The impressive depreciation of the South African rand observed in the past three months following the July monetary policy meeting amid Moody’s credit downgrade risk due to a growing fiscal deficit risk and trade war fears that triggered a consequent CNY decline, have made the ZAR one of the worst performing EM currencies. Although investors would consider the inflation decline from September to support the case for a cut in the South African Reserve Bank Repo Rate, we would temper the view in light of the upcoming rating decision on 1 November 2019. Furthermore, the latest bailout approved by the South African Parliament for the indebted state-owned power utility company Eskom could well trigger Moody’s credit downgrade to junk, which would ultimately increase interest costs for the government and cause sizable money outflows from the country. It is therefore appropriate to consider a further decrease in ZAR following the country’s interim fiscal report due on 30 October 2019.
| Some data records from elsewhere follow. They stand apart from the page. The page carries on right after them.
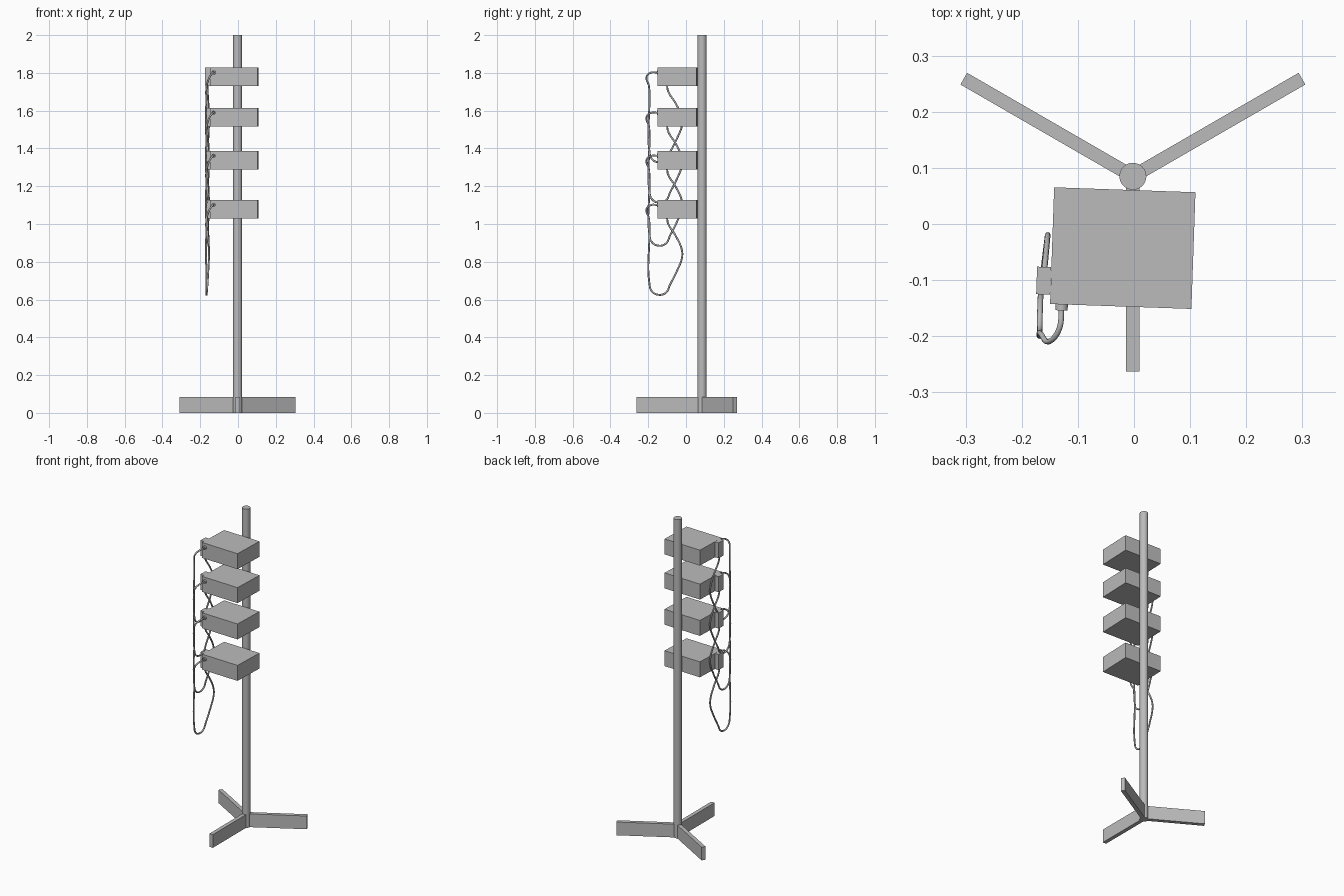
import bpy
from math import radians, cos, sin

cube = bpy.data.objects.get("Cube")
if cube:
    bpy.data.objects.remove(cube, do_unlink=True)

grey = bpy.data.materials.new("plain grey")
grey.use_nodes = True
grey.diffuse_color = (0.5, 0.5, 0.5, 1)
grey.node_tree.nodes["Principled BSDF"].inputs["Base Color"].default_value = grey.diffuse_color

POLE_X, POLE_Y = -0.002, 0.085
TILT = radians(-2)


def finish(obj, name):
    obj.name = name
    obj.data.materials.append(grey)
    return obj


def box(name, center, size, angle=0):
    bpy.ops.mesh.primitive_cube_add(size=1, location=center, rotation=(0, 0, angle))
    obj = bpy.context.object
    obj.scale = size
    bpy.ops.object.transform_apply(location=False, rotation=False, scale=True)
    return finish(obj, name)


def cylinder(name, center, radius, depth, rotation=(0, 0, 0)):
    bpy.ops.mesh.primitive_cylinder_add(vertices=32, radius=radius, depth=depth,
                                        location=center, rotation=rotation)
    bpy.ops.object.shade_smooth_by_angle(angle=radians(30))
    return finish(bpy.context.object, name)


# Cable path: from the front plug, down a hanging loop, up into the side socket
CABLE = [
    (-0.129, -0.150, 0.023), (-0.133, -0.186, 0.022), (-0.150, -0.209, 0.0),
    (-0.166, -0.196, -0.05), (-0.168, -0.194, -0.12), (-0.168, -0.194, -0.39),
    (-0.168, -0.180, -0.435), (-0.167, -0.140, -0.453), (-0.165, -0.105, -0.44),
    (-0.162, -0.085, -0.40), (-0.157, -0.045, -0.32), (-0.154, -0.021, -0.255),
    (-0.154, -0.022, -0.215), (-0.157, -0.055, -0.14), (-0.161, -0.095, -0.075),
    (-0.162, -0.101, -0.04),
]


def cable(name, z):
    curve = bpy.data.curves.new(name, "CURVE")
    curve.dimensions = "3D"
    curve.bevel_depth = 0.005
    curve.bevel_resolution = 2
    curve.resolution_u = 8
    spline = curve.splines.new("BEZIER")
    spline.bezier_points.add(len(CABLE) - 1)
    for point, co in zip(spline.bezier_points, CABLE):
        point.co = co
        point.handle_left_type = point.handle_right_type = "AUTO"
    obj = bpy.data.objects.new(name, curve)
    obj.location.z = z
    bpy.context.collection.objects.link(obj)
    finish(obj, name)


# Stand: pole and three radiating feet
cylinder("pole", (POLE_X, POLE_Y, 1), 0.024, 2)
LEG = 0.348
for name, degrees in (("front_leg", -90), ("left_leg", 30), ("right_leg", 150)):
    a = radians(degrees)
    box(name, (POLE_X + cos(a) * LEG / 2, POLE_Y + sin(a) * LEG / 2, 0.0415),
        (LEG, 0.024, 0.083), a)

# Four identical units, each with a side socket, front plug and cable
for i, z in enumerate((1.779, 1.566, 1.338, 1.078), 1):
    box(f"unit_box_{i}", (-0.02, -0.043, z), (0.252, 0.208, 0.097), TILT)
    box(f"side_socket_{i}", (-0.161, -0.101, z), (0.025, 0.049, 0.097), TILT)
    cylinder(f"front_plug_{i}", (-0.129, -0.147, z + 0.023), 0.011, 0.014,
             (radians(90), 0, TILT))
    cable(f"cable_{i}", z)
Risks of a credit deterioration from Moody’s, the last credit agency assigning investment grade, is growing as spending for the power utility Eskom, which currently supplies 95% of the country with power and has a debt of R450 billion ($30 billion), is deepening the fiscal deficit of the country. Apart from causing major power cuts in the country, likely to lead the South African economy to grow at less than 1% (est. 0.60% in FY 2019) following a technical contraction in Q1 2019, Eskom should receive a 2-year bailout of $4.2 billion in addition to a $4.7 billion 3-year cash injection announced earlier in February. From a 4.50% fiscal deficit target announced by South African policy makers, expectations appear to print at 6.10%, which would give Moody’s good reasons to downgrade sovereign debt. The latter would not only have dire consequences for the refinancing conditions of the South African authorities, but it would also result in significant outflows, estimated along $7 billion, in related investments in South African credit debt. The release of September inflation data is also not reassuring as the headline and core rates fell 4.10% (prior: 4.30%) and 4% (prior: 4.30%) respectively, below the 4.50% mid-range. Despite surprising low inflation and unless economic conditions would further deteriorate, the SARB decision should strongly depend on Moody’s credit rating assessment. If status quo is maintained, we would consider that the SARB should stay still, maintaining its dovish bias while confirming its “highly data-dependent” approach. In this context, the ZAR is likely to remain shaken for the time being.